### REQUIRED WORK
Among the entries below, one stretch runs from the line that contains "low, high = (row" through the line that contains "bm.faces.new((lower[i], lower[j], upper[j], upper[i]))". Repeat that stretch exactly, ends included, and only that.

********

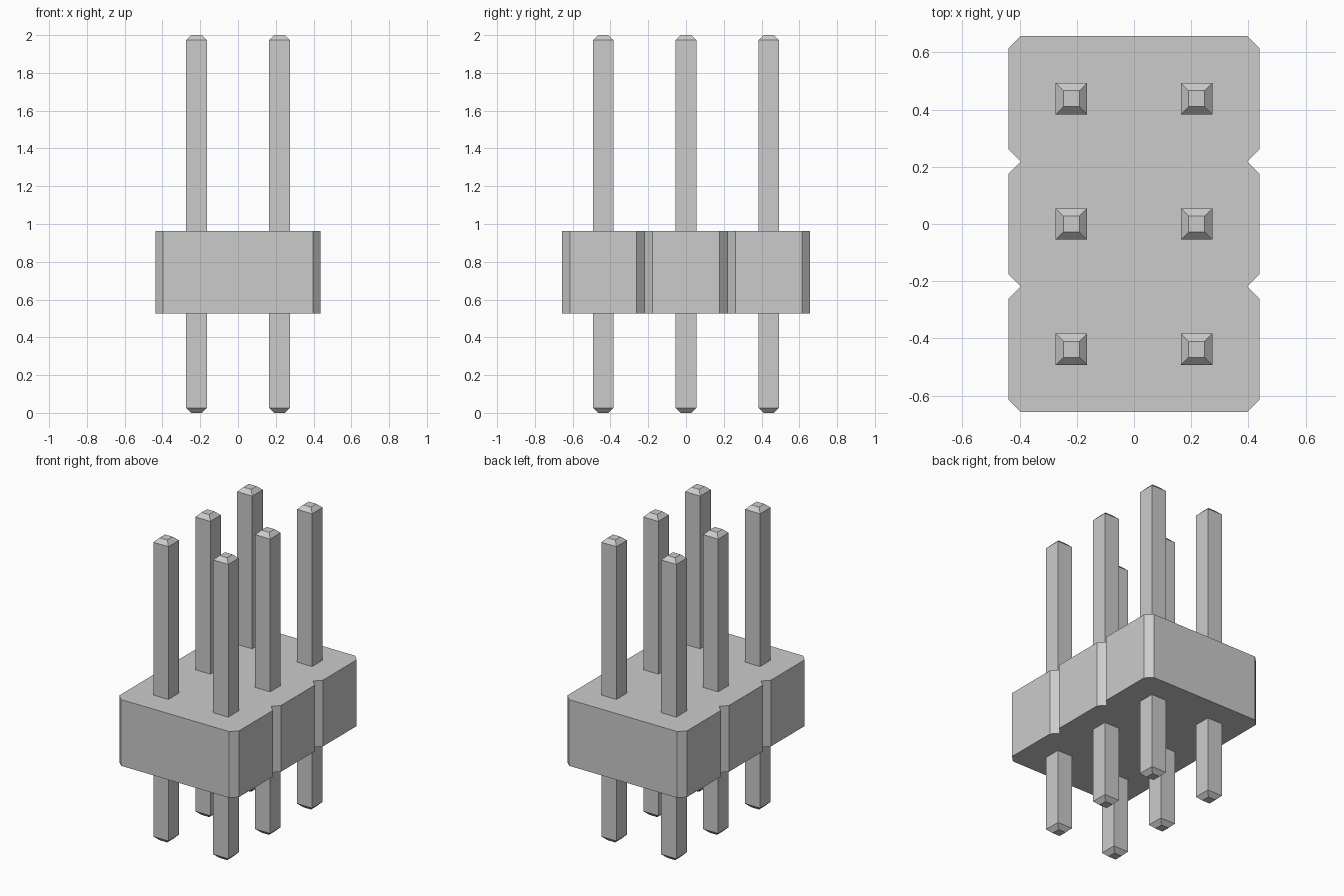
import bpy
import bmesh

cube = bpy.data.objects.get("Cube")
if cube:
    bpy.data.objects.remove(cube, do_unlink=True)

PITCH = 0.438
CUT = 0.042
BODY_BOTTOM, BODY_TOP = 0.525, 0.963
PIN_HALF, TIP_HALF, TIP_HEIGHT = 0.055, 0.028, 0.027
PIN_TOP = 2.0

grey = bpy.data.materials.new("plain_grey")
grey.use_nodes = True
colour = (0.6, 0.6, 0.6, 1)
grey.diffuse_color = colour
grey.node_tree.nodes["Principled BSDF"].inputs["Base Color"].default_value = colour


def finish(name, bm):
    bmesh.ops.recalc_face_normals(bm, faces=bm.faces)
    mesh = bpy.data.meshes.new(name)
    bm.to_mesh(mesh)
    bm.free()
    mesh.materials.append(grey)
    obj = bpy.data.objects.new(name, mesh)
    bpy.context.collection.objects.link(obj)
    return obj


# Housing: each row has chamfered corners, so neighbouring rows meet in notches
right_edge = []
for row in (-1, 0, 1):
    low, high = (row - 0.5) * PITCH, (row + 0.5) * PITCH
    if row == -1:
        right_edge.append((PITCH - CUT, low))
    right_edge += [(PITCH, low + CUT), (PITCH, high - CUT), (PITCH - CUT, high)]
outline = right_edge + [(-x, -y) for x, y in right_edge]

bm = bmesh.new()
base = bm.faces.new([bm.verts.new((x, y, BODY_BOTTOM)) for x, y in outline])
sides = bmesh.ops.extrude_face_region(bm, geom=[base], use_keep_orig=True)
top = [v for v in sides["geom"] if isinstance(v, bmesh.types.BMVert)]
bmesh.ops.translate(bm, verts=top, vec=(0, 0, BODY_TOP - BODY_BOTTOM))
finish("housing", bm)


# Square pins with tapered tips at both ends
def make_pin(name, x, y):
    bm = bmesh.new()
    levels = [(0, TIP_HALF), (TIP_HEIGHT, PIN_HALF),
              (PIN_TOP - TIP_HEIGHT, PIN_HALF), (PIN_TOP, TIP_HALF)]
    corners = [(-1, -1), (1, -1), (1, 1), (-1, 1)]
    rings = [[bm.verts.new((sx * h, sy * h, z)) for sx, sy in corners]
             for z, h in levels]
    for lower, upper in zip(rings, rings[1:]):
        for i in range(4):
            j = (i + 1) % 4
            bm.faces.new((lower[i], lower[j], upper[j], upper[i]))
    bm.faces.new(rings[0])
    bm.faces.new(rings[-1])
    finish(name, bm).location = (x, y, 0)


for row, row_name in ((-1, "front"), (0, "middle"), (1, "back")):
    for side, side_name in ((-1, "right"), (1, "left")):
        make_pin(f"{row_name}_{side_name}_pin", side * PITCH / 2, row * PITCH)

********

### SOLUTION
    low, high = (row - 0.5) * PITCH, (row + 0.5) * PITCH
    if row == -1:
        right_edge.append((PITCH - CUT, low))
    right_edge += [(PITCH, low + CUT), (PITCH, high - CUT), (PITCH - CUT, high)]
outline = right_edge + [(-x, -y) for x, y in right_edge]

bm = bmesh.new()
base = bm.faces.new([bm.verts.new((x, y, BODY_BOTTOM)) for x, y in outline])
sides = bmesh.ops.extrude_face_region(bm, geom=[base], use_keep_orig=True)
top = [v for v in sides["geom"] if isinstance(v, bmesh.types.BMVert)]
bmesh.ops.translate(bm, verts=top, vec=(0, 0, BODY_TOP - BODY_BOTTOM))
finish("housing", bm)


# Square pins with tapered tips at both ends
def make_pin(name, x, y):
    bm = bmesh.new()
    levels = [(0, TIP_HALF), (TIP_HEIGHT, PIN_HALF),
              (PIN_TOP - TIP_HEIGHT, PIN_HALF), (PIN_TOP, TIP_HALF)]
    corners = [(-1, -1), (1, -1), (1, 1), (-1, 1)]
    rings = [[bm.verts.new((sx * h, sy * h, z)) for sx, sy in corners]
             for z, h in levels]
    for lower, upper in zip(rings, rings[1:]):
        for i in range(4):
            j = (i + 1) % 4
            bm.faces.new((lower[i], lower[j], upper[j], upper[i]))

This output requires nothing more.